### Extracted information

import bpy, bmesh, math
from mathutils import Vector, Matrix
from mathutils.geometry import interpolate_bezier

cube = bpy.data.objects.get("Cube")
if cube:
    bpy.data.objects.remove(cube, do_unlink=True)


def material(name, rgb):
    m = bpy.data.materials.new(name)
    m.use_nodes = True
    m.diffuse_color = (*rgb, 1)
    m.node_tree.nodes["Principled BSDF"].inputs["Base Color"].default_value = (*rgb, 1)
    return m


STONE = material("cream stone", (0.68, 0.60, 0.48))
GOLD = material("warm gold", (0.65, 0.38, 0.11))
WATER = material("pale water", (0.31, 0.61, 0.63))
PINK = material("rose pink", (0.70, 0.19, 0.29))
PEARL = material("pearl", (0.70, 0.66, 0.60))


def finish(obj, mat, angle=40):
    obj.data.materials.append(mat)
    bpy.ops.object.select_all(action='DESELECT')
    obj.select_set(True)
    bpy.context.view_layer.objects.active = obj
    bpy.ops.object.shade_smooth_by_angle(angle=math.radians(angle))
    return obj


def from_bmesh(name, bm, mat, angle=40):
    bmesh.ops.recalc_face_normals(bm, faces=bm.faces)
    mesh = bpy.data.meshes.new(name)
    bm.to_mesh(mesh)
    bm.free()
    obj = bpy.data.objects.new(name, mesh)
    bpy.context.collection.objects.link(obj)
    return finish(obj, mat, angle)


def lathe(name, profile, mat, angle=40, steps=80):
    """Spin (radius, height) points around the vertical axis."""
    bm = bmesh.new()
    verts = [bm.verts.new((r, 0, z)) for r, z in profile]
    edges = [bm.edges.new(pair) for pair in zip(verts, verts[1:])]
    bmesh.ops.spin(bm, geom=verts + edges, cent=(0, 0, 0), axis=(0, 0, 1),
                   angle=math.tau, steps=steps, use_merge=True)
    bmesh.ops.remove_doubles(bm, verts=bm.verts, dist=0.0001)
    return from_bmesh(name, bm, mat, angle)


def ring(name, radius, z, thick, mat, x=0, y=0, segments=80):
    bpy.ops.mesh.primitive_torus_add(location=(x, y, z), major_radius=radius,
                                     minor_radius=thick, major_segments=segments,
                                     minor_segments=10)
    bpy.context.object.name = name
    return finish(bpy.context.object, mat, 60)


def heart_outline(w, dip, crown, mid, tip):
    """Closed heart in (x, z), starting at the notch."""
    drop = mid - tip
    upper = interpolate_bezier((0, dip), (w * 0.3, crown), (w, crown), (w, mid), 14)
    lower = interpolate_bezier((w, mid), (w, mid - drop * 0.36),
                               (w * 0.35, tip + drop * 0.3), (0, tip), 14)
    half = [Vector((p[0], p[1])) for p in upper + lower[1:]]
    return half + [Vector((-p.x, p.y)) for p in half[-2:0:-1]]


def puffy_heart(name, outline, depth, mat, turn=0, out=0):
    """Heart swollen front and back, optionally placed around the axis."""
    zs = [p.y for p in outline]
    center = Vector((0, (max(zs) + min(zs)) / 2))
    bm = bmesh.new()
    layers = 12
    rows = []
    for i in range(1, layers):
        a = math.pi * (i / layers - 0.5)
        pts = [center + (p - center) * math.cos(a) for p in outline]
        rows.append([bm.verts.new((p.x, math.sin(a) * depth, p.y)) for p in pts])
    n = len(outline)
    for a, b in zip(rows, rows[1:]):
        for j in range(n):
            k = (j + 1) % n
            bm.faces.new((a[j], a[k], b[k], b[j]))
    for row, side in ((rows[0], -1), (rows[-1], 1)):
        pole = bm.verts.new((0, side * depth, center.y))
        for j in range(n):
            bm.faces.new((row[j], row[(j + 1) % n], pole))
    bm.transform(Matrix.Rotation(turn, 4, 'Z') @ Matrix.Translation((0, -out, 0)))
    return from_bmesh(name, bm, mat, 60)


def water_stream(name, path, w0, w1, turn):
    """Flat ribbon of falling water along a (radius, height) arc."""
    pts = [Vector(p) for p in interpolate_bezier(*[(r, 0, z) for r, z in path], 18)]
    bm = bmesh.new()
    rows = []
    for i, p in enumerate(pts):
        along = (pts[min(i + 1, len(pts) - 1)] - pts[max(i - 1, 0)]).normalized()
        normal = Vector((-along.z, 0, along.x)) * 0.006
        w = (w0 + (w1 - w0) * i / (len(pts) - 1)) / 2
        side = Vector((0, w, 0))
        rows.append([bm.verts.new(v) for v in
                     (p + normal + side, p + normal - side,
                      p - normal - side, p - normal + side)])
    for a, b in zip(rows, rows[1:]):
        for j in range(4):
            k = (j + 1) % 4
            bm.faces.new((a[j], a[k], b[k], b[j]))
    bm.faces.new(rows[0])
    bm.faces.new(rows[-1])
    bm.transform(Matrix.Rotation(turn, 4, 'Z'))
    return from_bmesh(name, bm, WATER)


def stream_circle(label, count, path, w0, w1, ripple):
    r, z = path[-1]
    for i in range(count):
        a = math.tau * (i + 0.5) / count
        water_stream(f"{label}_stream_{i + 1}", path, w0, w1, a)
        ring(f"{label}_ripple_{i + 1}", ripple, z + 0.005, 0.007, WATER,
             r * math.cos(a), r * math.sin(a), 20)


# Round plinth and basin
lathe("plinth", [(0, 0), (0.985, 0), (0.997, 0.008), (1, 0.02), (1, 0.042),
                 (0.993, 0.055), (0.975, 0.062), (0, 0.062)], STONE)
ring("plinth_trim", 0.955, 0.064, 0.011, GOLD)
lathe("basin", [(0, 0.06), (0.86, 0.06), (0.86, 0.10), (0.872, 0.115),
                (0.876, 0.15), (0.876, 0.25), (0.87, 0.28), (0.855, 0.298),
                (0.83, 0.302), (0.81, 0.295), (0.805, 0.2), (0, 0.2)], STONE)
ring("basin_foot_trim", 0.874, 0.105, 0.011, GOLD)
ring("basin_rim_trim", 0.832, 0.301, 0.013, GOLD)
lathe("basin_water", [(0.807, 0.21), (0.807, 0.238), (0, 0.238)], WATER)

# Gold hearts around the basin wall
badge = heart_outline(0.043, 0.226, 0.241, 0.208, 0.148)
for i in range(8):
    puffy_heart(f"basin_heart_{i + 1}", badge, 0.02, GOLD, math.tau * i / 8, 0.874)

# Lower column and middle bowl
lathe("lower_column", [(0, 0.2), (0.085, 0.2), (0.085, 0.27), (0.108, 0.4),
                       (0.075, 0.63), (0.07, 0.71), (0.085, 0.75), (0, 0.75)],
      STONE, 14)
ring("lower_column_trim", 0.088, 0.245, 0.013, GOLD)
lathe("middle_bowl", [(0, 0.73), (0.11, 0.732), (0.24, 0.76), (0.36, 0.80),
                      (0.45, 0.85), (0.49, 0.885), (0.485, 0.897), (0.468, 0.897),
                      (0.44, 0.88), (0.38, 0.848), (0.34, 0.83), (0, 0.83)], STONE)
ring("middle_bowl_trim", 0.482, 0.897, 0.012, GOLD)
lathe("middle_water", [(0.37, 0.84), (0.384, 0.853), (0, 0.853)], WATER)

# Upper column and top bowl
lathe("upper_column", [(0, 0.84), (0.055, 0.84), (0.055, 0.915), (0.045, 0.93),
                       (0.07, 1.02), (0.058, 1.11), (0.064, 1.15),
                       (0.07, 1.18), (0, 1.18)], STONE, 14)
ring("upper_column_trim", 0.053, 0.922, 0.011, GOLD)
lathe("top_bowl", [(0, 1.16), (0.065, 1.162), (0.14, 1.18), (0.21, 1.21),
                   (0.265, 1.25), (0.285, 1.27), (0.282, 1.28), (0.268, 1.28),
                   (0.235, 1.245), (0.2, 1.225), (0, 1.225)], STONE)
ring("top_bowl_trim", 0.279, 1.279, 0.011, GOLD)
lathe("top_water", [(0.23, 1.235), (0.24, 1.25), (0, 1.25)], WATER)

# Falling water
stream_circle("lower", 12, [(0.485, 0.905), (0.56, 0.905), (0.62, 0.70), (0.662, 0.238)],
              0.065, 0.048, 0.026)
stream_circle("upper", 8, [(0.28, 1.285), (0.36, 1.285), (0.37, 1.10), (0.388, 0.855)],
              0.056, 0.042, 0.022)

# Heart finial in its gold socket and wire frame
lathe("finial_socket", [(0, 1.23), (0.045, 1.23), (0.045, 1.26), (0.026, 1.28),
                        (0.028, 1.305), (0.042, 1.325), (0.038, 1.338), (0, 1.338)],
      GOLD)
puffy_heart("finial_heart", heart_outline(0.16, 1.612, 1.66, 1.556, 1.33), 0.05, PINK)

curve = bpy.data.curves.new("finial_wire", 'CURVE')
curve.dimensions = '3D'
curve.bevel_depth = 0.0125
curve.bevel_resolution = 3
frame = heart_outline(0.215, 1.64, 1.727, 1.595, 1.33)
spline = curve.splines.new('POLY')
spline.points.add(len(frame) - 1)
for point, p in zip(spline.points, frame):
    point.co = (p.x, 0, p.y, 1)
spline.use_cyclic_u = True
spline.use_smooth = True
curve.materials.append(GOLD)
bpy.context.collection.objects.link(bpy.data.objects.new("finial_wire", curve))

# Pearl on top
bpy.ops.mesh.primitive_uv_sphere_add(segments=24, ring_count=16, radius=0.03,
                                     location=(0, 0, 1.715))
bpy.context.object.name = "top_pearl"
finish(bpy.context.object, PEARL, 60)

### Description of the task
Return, word for word, the lines of the data above from the line with "0.897, 0.012, GOLD)" through the line with "0.065, 0.048, 0.026)", inclusive.

### Response to this task
ring("middle_bowl_trim", 0.482, 0.897, 0.012, GOLD)
lathe("middle_water", [(0.37, 0.84), (0.384, 0.853), (0, 0.853)], WATER)

# Upper column and top bowl
lathe("upper_column", [(0, 0.84), (0.055, 0.84), (0.055, 0.915), (0.045, 0.93),
                       (0.07, 1.02), (0.058, 1.11), (0.064, 1.15),
                       (0.07, 1.18), (0, 1.18)], STONE, 14)
ring("upper_column_trim", 0.053, 0.922, 0.011, GOLD)
lathe("top_bowl", [(0, 1.16), (0.065, 1.162), (0.14, 1.18), (0.21, 1.21),
                   (0.265, 1.25), (0.285, 1.27), (0.282, 1.28), (0.268, 1.28),
                   (0.235, 1.245), (0.2, 1.225), (0, 1.225)], STONE)
ring("top_bowl_trim", 0.279, 1.279, 0.011, GOLD)
lathe("top_water", [(0.23, 1.235), (0.24, 1.25), (0, 1.25)], WATER)

# Falling water
stream_circle("lower", 12, [(0.485, 0.905), (0.56, 0.905), (0.62, 0.70), (0.662, 0.238)],
              0.065, 0.048, 0.026)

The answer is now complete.